Rendered images with source text:
--------------------------------------------------

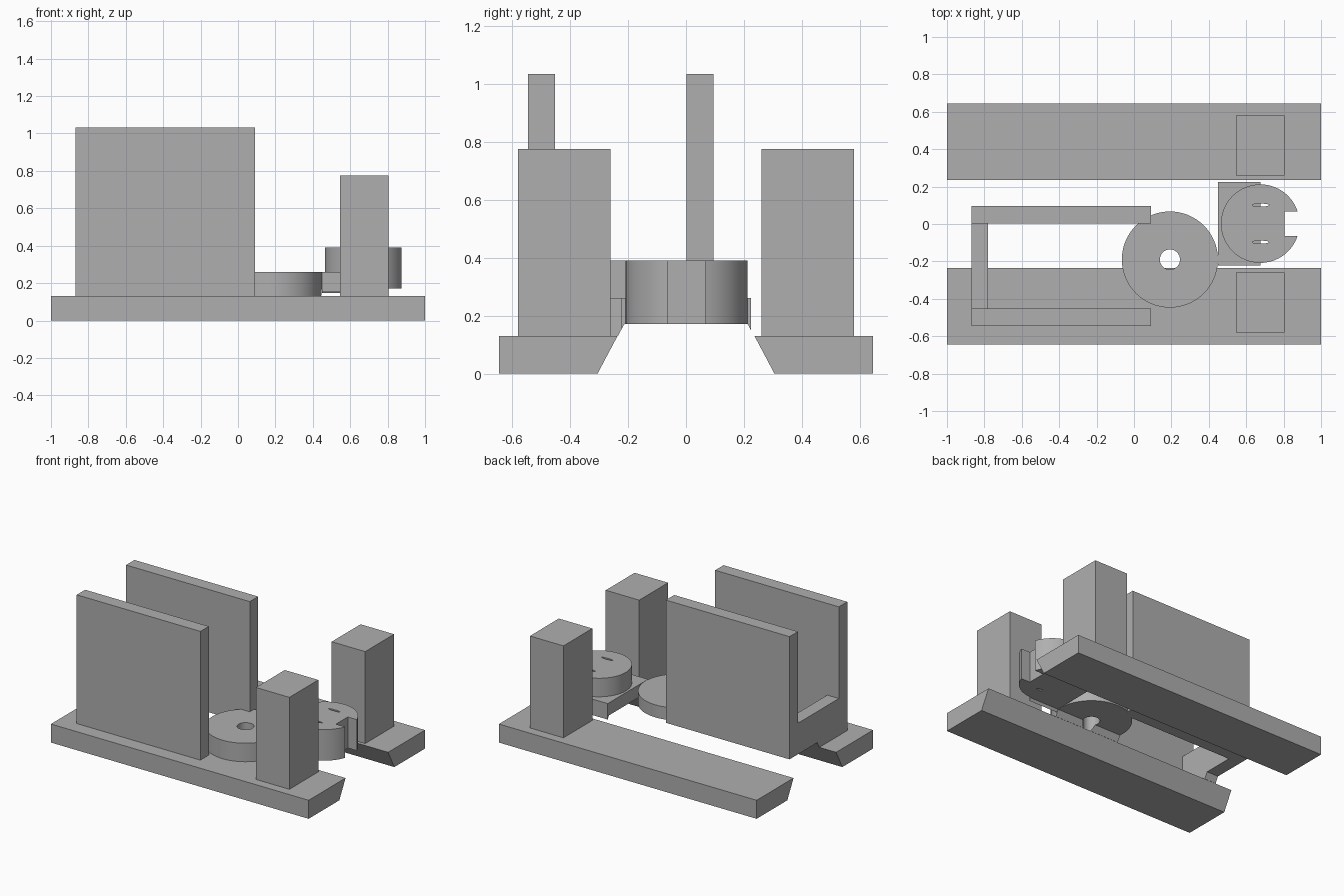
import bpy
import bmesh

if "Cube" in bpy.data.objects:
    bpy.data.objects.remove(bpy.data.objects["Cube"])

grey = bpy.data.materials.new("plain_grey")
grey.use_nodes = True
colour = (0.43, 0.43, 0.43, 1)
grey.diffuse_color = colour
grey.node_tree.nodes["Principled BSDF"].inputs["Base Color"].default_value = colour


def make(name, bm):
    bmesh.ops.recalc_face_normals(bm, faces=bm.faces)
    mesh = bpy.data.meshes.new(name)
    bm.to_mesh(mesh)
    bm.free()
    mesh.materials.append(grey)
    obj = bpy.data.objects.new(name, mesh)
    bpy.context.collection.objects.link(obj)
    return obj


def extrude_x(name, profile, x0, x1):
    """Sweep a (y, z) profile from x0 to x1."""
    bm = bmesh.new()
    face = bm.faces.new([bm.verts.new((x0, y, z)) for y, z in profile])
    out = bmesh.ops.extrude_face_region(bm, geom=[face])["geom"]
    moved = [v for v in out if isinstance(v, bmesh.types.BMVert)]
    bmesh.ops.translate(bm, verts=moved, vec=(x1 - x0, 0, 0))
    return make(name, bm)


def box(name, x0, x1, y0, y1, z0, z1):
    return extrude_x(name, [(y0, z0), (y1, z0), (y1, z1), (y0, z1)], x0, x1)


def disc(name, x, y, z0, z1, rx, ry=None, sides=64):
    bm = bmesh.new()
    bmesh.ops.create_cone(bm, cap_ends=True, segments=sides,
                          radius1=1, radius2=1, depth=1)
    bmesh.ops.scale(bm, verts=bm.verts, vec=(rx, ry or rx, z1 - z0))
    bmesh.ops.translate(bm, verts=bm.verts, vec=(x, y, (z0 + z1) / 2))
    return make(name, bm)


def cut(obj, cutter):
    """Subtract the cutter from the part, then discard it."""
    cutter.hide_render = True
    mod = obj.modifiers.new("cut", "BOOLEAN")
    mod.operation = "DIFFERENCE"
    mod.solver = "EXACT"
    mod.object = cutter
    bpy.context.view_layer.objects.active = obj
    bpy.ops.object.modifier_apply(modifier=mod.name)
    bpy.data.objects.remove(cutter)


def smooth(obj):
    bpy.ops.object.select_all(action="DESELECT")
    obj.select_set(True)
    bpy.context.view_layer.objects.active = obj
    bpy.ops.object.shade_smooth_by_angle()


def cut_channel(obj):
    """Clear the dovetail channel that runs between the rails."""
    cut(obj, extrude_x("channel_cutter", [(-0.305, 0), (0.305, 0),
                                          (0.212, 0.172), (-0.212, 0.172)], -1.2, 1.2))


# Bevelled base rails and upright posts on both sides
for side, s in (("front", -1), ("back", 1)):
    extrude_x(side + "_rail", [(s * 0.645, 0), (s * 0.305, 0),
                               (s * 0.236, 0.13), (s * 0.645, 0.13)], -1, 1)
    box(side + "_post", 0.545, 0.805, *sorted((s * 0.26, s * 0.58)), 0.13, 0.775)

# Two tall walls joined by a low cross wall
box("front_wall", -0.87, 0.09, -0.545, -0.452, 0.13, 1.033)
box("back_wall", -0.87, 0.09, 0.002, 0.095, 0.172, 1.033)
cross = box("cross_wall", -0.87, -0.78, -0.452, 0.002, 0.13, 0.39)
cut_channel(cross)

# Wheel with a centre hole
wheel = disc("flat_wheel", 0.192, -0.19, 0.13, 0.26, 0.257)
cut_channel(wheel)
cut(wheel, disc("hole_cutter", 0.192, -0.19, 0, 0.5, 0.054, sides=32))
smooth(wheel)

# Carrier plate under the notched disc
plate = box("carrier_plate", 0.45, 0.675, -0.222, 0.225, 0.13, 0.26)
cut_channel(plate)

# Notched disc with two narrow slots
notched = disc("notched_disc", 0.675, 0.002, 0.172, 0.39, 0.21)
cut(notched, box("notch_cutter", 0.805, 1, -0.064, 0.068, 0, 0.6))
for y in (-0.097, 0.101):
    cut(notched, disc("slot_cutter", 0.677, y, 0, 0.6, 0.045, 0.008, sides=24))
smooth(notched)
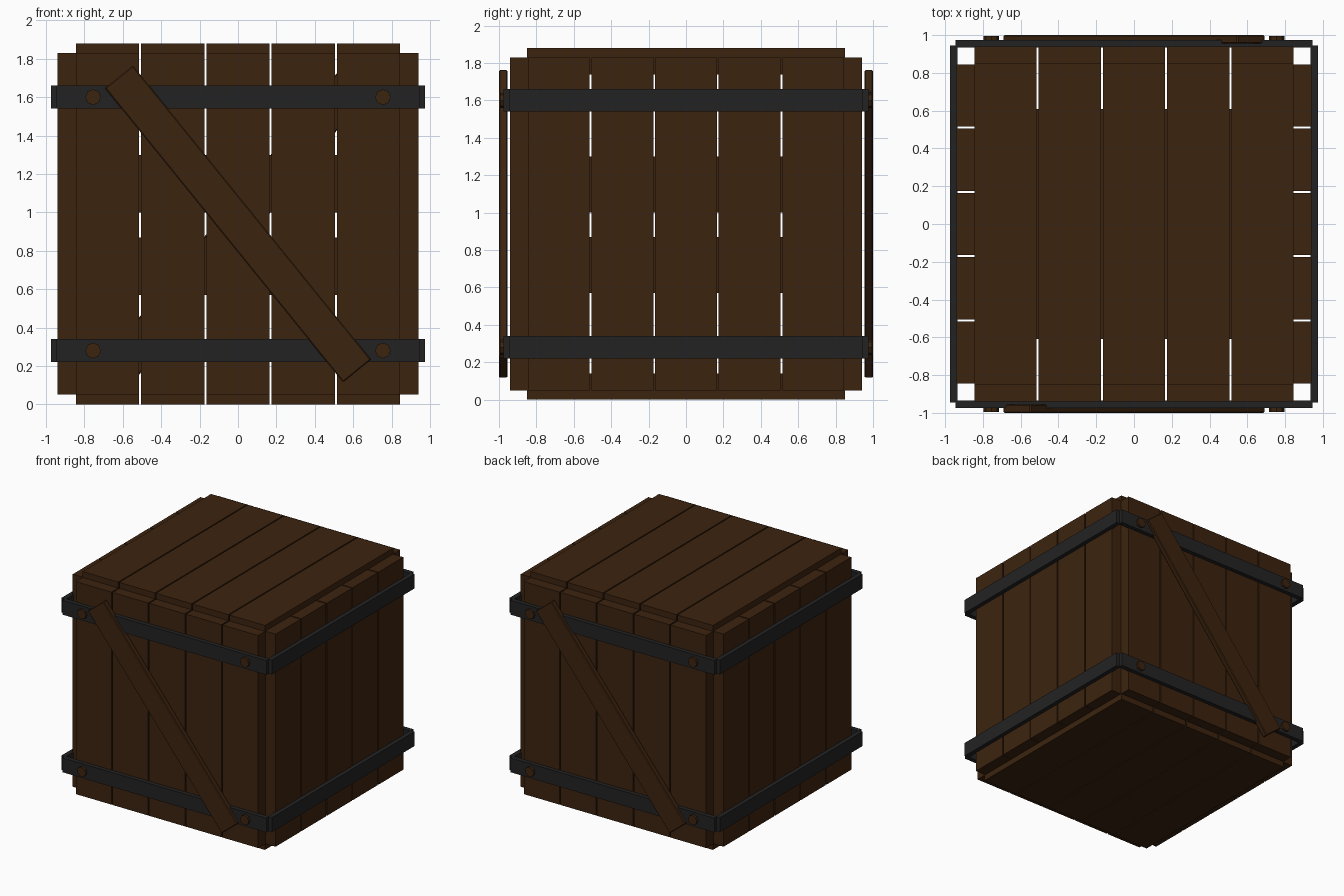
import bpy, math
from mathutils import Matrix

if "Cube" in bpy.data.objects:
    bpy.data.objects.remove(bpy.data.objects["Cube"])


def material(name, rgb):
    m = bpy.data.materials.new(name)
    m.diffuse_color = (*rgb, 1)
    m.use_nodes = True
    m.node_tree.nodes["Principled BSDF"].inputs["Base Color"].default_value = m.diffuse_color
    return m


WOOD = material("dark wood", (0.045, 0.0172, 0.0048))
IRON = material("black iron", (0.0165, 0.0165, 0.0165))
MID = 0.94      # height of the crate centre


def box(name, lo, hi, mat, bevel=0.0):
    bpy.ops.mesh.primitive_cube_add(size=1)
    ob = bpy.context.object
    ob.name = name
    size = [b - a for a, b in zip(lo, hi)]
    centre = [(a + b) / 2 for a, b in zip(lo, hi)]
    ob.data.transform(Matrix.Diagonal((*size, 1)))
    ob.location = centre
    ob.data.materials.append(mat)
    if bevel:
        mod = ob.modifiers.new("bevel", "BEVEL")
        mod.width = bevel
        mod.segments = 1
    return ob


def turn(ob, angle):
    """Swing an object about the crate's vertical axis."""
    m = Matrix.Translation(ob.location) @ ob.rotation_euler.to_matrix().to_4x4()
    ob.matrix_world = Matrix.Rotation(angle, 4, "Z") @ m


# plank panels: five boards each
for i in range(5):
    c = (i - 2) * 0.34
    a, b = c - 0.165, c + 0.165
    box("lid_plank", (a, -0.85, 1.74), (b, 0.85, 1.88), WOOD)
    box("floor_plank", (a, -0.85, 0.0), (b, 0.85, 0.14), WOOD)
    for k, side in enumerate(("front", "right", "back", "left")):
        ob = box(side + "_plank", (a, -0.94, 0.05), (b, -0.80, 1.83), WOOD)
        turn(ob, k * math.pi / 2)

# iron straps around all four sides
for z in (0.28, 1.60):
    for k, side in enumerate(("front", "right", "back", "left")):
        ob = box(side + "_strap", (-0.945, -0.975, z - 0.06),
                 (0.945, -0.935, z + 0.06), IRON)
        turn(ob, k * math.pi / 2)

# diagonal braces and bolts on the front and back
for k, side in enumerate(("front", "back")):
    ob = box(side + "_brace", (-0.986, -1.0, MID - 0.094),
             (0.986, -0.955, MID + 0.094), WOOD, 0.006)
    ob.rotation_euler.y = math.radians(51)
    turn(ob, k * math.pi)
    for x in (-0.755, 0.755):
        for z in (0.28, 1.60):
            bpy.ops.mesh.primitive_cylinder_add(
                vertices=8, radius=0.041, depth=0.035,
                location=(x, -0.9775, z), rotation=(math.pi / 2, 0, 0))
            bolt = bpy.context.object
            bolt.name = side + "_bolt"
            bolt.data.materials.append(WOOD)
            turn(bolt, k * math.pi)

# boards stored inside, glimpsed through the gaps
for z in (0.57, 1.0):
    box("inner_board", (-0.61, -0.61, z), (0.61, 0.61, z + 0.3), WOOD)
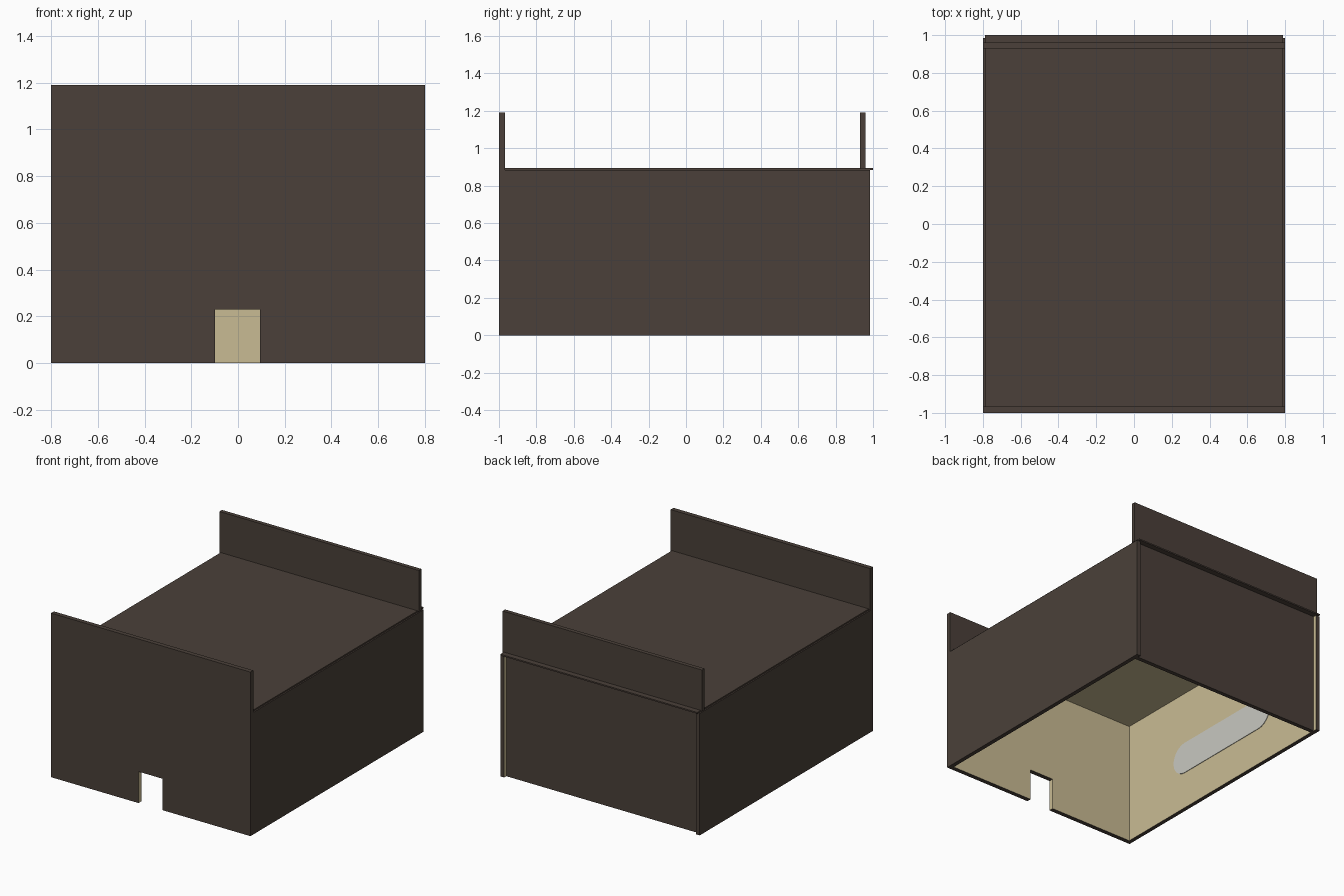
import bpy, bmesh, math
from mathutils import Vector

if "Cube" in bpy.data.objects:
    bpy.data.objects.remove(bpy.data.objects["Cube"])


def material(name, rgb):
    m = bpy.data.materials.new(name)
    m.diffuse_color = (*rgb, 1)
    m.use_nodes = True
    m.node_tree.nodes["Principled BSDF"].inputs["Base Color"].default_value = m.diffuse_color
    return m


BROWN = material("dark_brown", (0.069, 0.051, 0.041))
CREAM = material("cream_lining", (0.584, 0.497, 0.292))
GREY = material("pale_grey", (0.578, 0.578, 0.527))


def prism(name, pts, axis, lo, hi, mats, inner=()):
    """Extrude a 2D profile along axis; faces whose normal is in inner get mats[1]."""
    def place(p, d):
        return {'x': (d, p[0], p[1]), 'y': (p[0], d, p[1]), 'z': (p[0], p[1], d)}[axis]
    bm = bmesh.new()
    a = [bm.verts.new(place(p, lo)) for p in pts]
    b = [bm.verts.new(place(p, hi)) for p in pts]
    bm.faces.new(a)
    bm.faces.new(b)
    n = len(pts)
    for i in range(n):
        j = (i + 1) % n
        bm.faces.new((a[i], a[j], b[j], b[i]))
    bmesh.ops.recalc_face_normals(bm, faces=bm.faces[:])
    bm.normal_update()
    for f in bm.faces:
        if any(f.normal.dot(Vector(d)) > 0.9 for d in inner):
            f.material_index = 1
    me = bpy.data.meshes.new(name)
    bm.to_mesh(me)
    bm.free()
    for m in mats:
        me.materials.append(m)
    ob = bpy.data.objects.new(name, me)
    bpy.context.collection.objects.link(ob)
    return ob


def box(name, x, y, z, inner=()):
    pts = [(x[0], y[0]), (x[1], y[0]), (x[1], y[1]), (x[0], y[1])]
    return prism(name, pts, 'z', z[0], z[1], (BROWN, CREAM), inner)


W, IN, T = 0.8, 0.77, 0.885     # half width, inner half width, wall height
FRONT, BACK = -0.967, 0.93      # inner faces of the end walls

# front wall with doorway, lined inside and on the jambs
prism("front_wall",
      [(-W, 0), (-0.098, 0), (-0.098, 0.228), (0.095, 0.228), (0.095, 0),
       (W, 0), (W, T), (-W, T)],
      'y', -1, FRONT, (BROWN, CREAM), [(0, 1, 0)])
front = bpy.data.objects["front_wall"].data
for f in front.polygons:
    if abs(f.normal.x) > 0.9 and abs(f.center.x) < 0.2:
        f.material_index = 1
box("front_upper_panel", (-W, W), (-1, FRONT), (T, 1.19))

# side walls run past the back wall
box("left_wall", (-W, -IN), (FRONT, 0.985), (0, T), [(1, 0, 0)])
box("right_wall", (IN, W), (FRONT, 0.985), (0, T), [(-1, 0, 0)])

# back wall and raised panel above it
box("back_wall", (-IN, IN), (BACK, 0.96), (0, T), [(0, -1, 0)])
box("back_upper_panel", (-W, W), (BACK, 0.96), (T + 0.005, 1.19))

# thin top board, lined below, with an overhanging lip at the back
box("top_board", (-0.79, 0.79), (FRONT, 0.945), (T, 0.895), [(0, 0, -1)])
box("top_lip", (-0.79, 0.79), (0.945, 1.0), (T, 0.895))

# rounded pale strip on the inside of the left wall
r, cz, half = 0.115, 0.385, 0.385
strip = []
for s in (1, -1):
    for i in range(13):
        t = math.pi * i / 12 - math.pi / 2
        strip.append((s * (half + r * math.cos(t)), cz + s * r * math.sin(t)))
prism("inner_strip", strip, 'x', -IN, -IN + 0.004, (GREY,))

--------------------------------------------------

▶ [Requirement] Gather from the records above every line containing the string "append".

▶ [Your solution]
    mesh.materials.append(grey)
    ob.data.materials.append(mat)
            bolt.data.materials.append(WOOD)
        me.materials.append(m)
        strip.append((s * (half + r * math.cos(t)), cz + s * r * math.sin(t)))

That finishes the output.